▸ What the exercise asks
Within the records below is a range that opens at the line with "0.033, 5, PINK)" and closes at the line with "(s * 0.305, -0.805, 0.383". Return that range word for word, both ends included, and only that range.

[Dataset records]
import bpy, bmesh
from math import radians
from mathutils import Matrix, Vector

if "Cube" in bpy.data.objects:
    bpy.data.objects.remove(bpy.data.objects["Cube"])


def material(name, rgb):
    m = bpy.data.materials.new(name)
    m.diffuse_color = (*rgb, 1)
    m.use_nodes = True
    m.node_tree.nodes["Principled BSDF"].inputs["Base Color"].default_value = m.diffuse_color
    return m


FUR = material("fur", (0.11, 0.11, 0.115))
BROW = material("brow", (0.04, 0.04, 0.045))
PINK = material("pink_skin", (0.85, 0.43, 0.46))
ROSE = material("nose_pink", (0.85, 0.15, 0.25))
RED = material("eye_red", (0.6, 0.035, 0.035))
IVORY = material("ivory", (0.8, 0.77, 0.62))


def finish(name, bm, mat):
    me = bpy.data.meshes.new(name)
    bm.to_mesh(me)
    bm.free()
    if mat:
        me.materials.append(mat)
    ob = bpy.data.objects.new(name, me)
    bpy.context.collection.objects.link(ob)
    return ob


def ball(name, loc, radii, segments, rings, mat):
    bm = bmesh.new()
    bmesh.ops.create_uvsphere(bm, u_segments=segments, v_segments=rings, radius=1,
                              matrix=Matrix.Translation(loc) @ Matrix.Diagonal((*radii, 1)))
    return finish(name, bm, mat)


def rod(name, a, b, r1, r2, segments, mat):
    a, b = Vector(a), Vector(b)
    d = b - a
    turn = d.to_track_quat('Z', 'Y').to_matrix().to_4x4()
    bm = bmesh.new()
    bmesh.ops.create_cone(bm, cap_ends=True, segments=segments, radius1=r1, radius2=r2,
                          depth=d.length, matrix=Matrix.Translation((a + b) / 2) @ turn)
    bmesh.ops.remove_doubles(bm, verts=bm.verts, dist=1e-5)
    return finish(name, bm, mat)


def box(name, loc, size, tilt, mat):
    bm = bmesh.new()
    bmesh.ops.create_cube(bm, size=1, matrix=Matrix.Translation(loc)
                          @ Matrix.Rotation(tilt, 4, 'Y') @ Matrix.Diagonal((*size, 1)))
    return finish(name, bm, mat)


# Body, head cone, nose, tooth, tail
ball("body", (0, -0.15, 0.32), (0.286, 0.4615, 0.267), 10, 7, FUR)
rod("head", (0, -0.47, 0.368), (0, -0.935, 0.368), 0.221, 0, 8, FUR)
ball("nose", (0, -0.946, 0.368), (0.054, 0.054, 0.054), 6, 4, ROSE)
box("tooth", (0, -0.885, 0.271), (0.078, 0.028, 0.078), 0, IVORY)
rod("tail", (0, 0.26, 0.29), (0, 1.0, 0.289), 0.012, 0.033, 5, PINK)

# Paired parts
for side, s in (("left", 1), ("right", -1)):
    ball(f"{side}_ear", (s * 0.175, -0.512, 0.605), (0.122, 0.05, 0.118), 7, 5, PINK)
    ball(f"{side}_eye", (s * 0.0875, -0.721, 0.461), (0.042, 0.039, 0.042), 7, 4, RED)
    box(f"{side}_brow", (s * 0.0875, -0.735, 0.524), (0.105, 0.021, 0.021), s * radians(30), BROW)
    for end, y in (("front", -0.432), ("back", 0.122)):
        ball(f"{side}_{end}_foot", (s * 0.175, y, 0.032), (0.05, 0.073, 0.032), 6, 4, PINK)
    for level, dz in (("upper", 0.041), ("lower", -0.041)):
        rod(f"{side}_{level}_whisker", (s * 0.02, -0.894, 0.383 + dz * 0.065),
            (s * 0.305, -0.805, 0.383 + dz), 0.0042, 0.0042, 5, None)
---
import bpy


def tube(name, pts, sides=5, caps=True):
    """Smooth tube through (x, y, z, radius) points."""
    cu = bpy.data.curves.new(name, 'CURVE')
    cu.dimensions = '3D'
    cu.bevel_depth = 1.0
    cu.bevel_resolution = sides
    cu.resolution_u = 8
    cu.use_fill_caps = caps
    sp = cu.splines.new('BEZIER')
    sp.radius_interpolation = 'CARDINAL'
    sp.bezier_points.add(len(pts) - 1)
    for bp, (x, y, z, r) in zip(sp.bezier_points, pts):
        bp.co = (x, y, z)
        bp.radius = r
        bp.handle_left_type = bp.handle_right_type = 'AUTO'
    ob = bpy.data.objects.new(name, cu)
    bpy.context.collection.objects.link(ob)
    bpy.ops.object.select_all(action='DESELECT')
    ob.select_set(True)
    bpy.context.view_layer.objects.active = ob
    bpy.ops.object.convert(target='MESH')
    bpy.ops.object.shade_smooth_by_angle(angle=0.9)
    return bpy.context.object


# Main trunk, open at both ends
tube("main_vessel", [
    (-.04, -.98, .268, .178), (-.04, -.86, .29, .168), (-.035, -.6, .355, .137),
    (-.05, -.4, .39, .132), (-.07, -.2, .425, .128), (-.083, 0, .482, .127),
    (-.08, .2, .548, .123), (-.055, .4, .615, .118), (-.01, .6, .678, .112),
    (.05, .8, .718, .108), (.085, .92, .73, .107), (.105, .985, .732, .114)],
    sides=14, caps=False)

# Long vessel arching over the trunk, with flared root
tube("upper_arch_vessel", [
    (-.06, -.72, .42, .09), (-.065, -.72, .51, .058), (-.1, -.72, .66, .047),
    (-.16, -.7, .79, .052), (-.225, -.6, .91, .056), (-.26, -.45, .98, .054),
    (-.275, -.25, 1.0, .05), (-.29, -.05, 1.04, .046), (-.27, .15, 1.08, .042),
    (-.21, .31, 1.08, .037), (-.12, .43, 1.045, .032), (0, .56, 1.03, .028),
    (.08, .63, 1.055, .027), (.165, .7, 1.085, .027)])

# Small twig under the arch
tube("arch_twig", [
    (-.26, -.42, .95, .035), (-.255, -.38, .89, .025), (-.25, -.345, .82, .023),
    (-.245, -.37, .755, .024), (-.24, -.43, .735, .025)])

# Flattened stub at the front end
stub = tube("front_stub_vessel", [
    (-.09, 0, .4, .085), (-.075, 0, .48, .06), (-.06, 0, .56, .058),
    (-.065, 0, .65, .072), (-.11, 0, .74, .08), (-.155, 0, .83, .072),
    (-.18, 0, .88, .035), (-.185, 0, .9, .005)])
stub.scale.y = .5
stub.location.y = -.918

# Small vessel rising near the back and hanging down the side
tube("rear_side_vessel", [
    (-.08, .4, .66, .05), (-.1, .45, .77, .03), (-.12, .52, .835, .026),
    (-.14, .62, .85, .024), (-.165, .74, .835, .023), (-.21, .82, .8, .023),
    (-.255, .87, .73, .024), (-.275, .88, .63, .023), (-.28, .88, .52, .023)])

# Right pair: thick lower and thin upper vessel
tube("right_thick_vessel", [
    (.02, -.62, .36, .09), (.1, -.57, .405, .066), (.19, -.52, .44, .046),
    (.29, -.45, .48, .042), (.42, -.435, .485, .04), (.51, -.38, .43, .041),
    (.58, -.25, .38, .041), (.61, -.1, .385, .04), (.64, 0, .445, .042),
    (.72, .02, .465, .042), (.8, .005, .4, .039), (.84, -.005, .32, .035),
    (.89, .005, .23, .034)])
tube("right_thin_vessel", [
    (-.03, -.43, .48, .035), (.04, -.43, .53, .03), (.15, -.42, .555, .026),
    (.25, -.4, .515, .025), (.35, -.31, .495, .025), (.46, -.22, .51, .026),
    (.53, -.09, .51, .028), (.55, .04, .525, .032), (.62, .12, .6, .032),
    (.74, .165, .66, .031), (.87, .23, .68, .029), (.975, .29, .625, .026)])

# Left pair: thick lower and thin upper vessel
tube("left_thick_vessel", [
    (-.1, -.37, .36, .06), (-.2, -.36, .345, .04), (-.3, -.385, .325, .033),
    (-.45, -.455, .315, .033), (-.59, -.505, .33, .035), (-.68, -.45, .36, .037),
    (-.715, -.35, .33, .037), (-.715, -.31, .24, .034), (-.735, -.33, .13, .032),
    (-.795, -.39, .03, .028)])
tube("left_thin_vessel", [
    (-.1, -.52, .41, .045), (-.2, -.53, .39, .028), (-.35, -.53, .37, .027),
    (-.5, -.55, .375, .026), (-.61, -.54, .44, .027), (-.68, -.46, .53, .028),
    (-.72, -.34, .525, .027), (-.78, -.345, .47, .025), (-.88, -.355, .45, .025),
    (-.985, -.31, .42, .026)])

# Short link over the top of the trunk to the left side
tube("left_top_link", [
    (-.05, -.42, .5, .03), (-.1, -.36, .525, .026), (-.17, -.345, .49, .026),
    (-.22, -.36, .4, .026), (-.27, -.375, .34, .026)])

▸ Exercise answer
rod("tail", (0, 0.26, 0.29), (0, 1.0, 0.289), 0.012, 0.033, 5, PINK)

# Paired parts
for side, s in (("left", 1), ("right", -1)):
    ball(f"{side}_ear", (s * 0.175, -0.512, 0.605), (0.122, 0.05, 0.118), 7, 5, PINK)
    ball(f"{side}_eye", (s * 0.0875, -0.721, 0.461), (0.042, 0.039, 0.042), 7, 4, RED)
    box(f"{side}_brow", (s * 0.0875, -0.735, 0.524), (0.105, 0.021, 0.021), s * radians(30), BROW)
    for end, y in (("front", -0.432), ("back", 0.122)):
        ball(f"{side}_{end}_foot", (s * 0.175, y, 0.032), (0.05, 0.073, 0.032), 6, 4, PINK)
    for level, dz in (("upper", 0.041), ("lower", -0.041)):
        rod(f"{side}_{level}_whisker", (s * 0.02, -0.894, 0.383 + dz * 0.065),
            (s * 0.305, -0.805, 0.383 + dz), 0.0042, 0.0042, 5, None)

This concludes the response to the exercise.